[Data extracted from a collection]
▬▬▬▬▬▬

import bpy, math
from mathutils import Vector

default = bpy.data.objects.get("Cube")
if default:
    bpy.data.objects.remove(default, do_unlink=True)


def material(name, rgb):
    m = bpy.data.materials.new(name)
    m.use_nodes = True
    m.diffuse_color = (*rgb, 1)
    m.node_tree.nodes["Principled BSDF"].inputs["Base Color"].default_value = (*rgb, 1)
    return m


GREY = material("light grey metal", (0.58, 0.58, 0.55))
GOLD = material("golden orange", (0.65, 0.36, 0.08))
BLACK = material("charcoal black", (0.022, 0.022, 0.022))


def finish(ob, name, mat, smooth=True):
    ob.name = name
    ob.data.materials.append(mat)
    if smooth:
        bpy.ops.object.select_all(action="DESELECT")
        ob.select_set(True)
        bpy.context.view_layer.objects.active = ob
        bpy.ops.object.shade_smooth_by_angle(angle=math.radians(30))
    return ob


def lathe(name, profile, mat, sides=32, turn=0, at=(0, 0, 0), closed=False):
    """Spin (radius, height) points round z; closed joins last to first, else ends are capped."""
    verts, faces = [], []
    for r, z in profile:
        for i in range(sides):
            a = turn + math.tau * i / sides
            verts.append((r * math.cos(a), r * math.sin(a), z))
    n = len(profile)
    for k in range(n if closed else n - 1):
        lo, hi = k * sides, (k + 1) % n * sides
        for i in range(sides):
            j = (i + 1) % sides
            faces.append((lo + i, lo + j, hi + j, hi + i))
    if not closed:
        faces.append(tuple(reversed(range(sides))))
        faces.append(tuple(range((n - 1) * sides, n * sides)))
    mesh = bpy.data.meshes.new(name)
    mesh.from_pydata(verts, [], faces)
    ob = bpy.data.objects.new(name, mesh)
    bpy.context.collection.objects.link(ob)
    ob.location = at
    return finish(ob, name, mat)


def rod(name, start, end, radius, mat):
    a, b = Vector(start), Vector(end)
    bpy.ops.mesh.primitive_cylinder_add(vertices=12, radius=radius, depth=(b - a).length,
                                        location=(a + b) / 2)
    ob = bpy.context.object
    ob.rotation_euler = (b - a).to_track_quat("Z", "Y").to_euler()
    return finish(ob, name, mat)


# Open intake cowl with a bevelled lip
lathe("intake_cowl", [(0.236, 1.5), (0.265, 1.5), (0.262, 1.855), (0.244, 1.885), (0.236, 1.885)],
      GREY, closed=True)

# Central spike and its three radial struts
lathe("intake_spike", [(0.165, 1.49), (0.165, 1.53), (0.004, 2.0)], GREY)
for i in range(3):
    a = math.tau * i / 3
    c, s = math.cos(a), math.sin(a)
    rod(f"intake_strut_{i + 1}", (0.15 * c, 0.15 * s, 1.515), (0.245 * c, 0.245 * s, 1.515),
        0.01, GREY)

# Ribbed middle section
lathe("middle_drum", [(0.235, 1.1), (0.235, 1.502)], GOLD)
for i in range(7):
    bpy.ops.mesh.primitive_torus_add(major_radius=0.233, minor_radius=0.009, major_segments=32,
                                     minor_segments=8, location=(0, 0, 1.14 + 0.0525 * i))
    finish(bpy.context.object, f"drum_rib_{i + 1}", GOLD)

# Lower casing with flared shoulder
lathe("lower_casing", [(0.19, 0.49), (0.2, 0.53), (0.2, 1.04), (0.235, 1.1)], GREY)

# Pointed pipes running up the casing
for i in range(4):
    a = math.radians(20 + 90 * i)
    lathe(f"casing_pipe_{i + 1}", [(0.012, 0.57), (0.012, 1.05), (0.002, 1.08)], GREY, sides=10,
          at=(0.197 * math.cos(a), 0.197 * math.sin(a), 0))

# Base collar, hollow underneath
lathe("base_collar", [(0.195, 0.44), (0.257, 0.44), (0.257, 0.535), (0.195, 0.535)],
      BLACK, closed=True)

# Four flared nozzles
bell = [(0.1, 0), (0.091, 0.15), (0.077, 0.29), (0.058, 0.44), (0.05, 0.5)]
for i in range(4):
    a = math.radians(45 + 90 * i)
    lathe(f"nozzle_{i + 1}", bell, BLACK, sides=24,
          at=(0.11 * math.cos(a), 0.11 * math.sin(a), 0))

▬▬▬▬▬▬

Exercise instructions
Every line above in which the word "return" occurs needs to be copied.

Task response
    return m
    return ob
    return finish(ob, name, mat)
    return finish(ob, name, mat)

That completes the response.